Action item: Only text lines belong in the answer: the lines from the first one in the records through the line with "left = -0.0458", copied exactly.
Given information section start
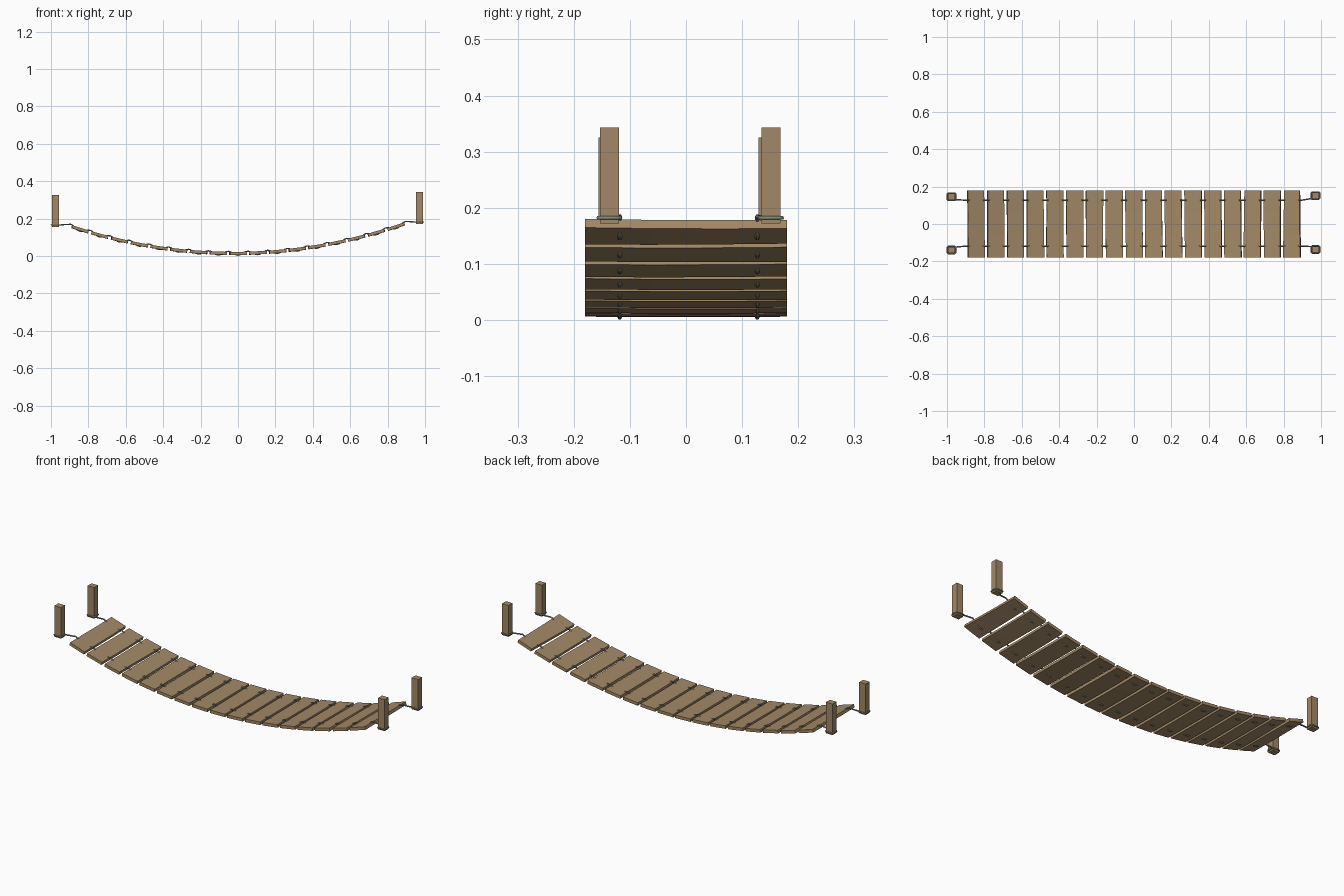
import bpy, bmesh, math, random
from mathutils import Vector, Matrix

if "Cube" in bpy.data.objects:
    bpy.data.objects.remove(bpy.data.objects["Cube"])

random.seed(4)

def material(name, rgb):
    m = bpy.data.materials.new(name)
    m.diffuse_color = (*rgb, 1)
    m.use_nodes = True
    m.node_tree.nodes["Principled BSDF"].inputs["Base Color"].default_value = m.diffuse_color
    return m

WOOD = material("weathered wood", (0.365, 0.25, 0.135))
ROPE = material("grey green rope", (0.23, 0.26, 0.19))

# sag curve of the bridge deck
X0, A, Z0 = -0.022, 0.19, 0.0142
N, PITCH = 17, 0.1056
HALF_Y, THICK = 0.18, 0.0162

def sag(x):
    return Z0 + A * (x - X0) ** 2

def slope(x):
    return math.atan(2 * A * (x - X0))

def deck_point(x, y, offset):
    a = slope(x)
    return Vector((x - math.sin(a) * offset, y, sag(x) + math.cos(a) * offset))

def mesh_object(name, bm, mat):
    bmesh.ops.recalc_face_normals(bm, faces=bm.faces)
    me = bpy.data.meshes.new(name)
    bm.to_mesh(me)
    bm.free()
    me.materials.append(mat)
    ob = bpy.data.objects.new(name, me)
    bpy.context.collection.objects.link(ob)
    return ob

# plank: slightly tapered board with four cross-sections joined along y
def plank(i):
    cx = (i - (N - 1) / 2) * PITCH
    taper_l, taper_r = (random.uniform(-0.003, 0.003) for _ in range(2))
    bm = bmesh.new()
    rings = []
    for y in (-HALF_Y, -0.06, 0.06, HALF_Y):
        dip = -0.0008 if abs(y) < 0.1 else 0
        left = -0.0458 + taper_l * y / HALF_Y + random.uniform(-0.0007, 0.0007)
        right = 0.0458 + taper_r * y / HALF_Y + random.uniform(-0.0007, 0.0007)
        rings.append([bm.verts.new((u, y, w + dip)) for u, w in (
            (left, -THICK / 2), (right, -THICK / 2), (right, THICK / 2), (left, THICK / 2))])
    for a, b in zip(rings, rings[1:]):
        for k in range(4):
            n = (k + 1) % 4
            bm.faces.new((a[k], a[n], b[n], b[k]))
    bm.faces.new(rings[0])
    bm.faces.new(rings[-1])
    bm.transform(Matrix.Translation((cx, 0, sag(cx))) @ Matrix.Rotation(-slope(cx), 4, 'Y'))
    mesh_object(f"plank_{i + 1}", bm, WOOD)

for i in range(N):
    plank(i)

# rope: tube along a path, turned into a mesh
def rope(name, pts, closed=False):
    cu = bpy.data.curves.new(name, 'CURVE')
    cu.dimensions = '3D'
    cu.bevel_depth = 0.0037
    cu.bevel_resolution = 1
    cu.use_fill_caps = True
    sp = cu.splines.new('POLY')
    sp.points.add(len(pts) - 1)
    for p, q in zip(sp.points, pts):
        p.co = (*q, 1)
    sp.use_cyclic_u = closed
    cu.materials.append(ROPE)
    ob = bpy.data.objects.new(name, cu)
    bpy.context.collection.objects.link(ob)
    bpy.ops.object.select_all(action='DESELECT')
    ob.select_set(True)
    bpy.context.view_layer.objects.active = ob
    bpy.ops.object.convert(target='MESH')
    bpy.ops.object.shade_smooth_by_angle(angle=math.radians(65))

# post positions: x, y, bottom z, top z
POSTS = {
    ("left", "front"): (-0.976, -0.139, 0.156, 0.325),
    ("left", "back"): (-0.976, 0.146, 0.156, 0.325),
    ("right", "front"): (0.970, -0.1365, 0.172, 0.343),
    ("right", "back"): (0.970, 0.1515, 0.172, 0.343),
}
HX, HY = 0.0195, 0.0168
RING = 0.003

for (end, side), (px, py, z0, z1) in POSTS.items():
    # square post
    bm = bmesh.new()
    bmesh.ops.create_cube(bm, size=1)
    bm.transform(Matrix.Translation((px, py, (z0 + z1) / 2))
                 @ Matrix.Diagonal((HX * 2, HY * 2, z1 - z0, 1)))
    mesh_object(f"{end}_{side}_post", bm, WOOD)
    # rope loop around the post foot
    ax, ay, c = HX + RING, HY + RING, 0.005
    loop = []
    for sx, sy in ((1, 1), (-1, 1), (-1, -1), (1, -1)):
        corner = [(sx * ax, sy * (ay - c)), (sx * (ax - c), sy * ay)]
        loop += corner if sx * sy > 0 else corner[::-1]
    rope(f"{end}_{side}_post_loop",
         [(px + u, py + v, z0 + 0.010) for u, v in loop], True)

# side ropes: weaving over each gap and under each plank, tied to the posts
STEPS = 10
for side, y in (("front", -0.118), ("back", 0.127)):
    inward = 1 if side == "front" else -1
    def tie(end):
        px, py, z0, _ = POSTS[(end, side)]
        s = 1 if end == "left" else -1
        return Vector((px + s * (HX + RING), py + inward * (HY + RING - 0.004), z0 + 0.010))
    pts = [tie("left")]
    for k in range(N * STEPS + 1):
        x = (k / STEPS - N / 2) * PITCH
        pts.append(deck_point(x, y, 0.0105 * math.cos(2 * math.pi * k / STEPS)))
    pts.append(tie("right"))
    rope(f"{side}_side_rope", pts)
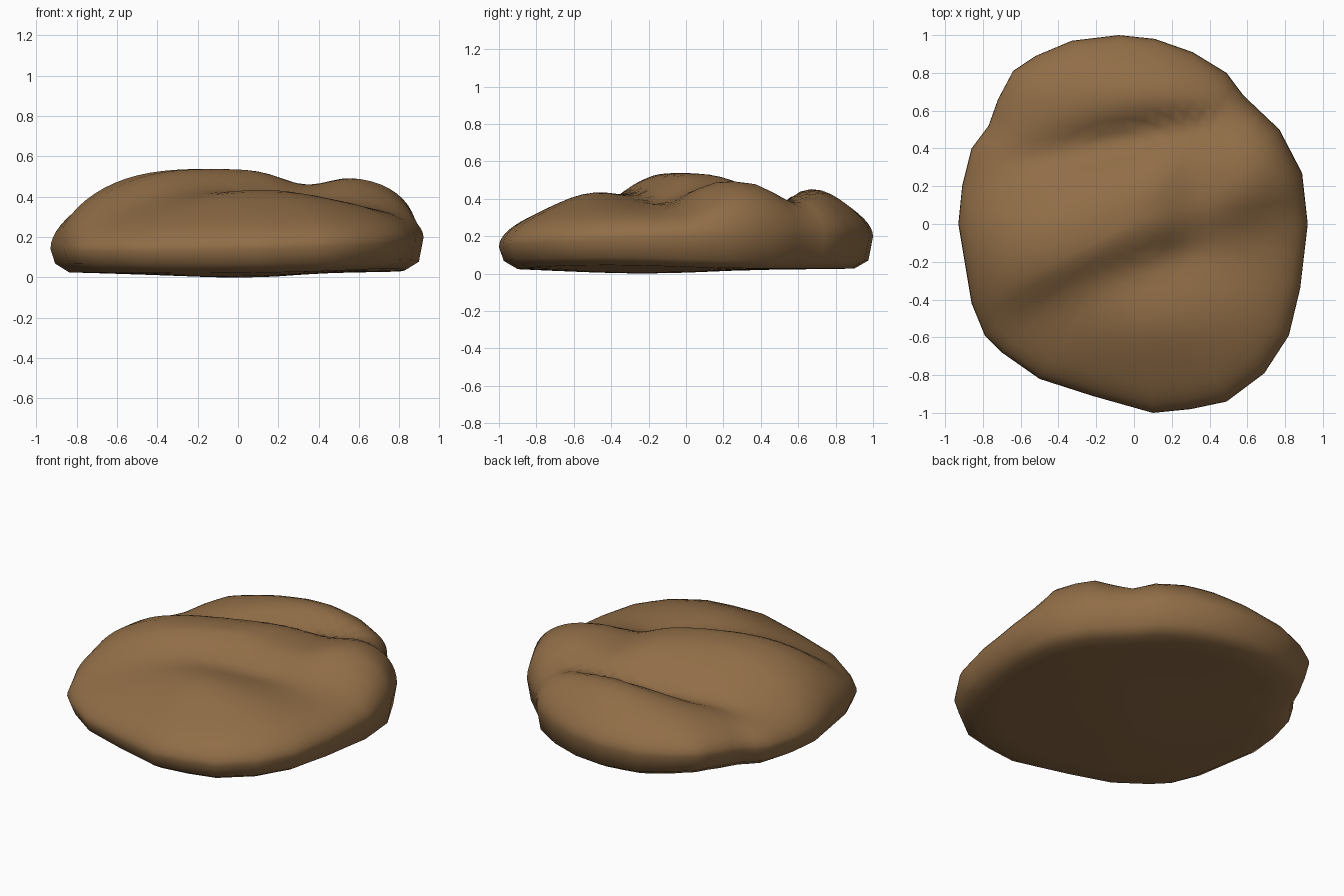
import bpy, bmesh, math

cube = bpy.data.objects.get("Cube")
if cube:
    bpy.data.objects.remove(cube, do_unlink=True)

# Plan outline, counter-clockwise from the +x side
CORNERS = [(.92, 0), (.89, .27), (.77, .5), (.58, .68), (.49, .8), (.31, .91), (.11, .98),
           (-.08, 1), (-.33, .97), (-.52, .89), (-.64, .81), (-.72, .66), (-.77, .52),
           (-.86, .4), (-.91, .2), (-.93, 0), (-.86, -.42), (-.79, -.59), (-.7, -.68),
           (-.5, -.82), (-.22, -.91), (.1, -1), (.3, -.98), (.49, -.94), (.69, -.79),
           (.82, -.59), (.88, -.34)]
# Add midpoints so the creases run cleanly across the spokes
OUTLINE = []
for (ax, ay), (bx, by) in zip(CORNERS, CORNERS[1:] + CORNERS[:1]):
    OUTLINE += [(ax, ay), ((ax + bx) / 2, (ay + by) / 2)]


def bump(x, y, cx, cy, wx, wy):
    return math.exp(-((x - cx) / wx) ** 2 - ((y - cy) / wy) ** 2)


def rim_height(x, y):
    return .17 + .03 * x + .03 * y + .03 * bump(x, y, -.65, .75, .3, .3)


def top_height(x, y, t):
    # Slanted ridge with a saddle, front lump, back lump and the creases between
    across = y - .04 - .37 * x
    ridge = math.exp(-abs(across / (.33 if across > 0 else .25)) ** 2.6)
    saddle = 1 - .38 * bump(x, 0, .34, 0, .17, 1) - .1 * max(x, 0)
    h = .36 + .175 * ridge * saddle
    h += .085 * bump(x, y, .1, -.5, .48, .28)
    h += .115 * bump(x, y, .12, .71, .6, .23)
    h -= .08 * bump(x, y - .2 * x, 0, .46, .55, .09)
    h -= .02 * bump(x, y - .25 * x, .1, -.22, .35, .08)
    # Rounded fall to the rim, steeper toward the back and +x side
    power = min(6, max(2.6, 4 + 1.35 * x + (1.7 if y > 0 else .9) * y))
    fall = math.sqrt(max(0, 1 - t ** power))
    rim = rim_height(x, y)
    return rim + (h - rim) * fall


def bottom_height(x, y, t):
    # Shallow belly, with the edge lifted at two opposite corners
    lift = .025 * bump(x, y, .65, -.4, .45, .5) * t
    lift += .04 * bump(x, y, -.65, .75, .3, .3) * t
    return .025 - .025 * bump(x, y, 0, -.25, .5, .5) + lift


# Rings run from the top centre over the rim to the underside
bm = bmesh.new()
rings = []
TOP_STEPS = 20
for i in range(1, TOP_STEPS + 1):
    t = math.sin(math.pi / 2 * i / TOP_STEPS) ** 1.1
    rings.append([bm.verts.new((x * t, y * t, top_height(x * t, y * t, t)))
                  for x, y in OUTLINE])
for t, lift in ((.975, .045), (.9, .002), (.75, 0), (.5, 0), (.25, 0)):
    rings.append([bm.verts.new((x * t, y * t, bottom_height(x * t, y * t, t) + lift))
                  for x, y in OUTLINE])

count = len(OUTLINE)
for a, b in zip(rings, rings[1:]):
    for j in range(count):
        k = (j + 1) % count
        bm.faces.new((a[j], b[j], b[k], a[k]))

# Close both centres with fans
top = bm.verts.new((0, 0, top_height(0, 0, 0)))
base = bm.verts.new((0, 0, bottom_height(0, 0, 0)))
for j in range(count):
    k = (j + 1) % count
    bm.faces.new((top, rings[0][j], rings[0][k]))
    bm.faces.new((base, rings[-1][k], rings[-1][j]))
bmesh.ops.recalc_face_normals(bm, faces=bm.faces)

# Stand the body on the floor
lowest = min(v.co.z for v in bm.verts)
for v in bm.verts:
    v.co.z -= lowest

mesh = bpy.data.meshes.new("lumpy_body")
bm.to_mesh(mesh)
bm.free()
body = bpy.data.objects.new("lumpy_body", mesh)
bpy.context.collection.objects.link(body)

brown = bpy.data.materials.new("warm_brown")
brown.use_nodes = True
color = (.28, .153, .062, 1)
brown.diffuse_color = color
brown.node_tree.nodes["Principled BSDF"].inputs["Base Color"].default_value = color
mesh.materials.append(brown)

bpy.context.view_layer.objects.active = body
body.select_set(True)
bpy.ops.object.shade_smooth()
Given information section end
Exercise output:
import bpy, bmesh, math, random
from mathutils import Vector, Matrix

if "Cube" in bpy.data.objects:
    bpy.data.objects.remove(bpy.data.objects["Cube"])

random.seed(4)

def material(name, rgb):
    m = bpy.data.materials.new(name)
    m.diffuse_color = (*rgb, 1)
    m.use_nodes = True
    m.node_tree.nodes["Principled BSDF"].inputs["Base Color"].default_value = m.diffuse_color
    return m

WOOD = material("weathered wood", (0.365, 0.25, 0.135))
ROPE = material("grey green rope", (0.23, 0.26, 0.19))

# sag curve of the bridge deck
X0, A, Z0 = -0.022, 0.19, 0.0142
N, PITCH = 17, 0.1056
HALF_Y, THICK = 0.18, 0.0162

def sag(x):
    return Z0 + A * (x - X0) ** 2

def slope(x):
    return math.atan(2 * A * (x - X0))

def deck_point(x, y, offset):
    a = slope(x)
    return Vector((x - math.sin(a) * offset, y, sag(x) + math.cos(a) * offset))

def mesh_object(name, bm, mat):
    bmesh.ops.recalc_face_normals(bm, faces=bm.faces)
    me = bpy.data.meshes.new(name)
    bm.to_mesh(me)
    bm.free()
    me.materials.append(mat)
    ob = bpy.data.objects.new(name, me)
    bpy.context.collection.objects.link(ob)
    return ob

# plank: slightly tapered board with four cross-sections joined along y
def plank(i):
    cx = (i - (N - 1) / 2) * PITCH
    taper_l, taper_r = (random.uniform(-0.003, 0.003) for _ in range(2))
    bm = bmesh.new()
    rings = []
    for y in (-HALF_Y, -0.06, 0.06, HALF_Y):
        dip = -0.0008 if abs(y) < 0.1 else 0
        left = -0.0458 + taper_l * y / HALF_Y + random.uniform(-0.0007, 0.0007)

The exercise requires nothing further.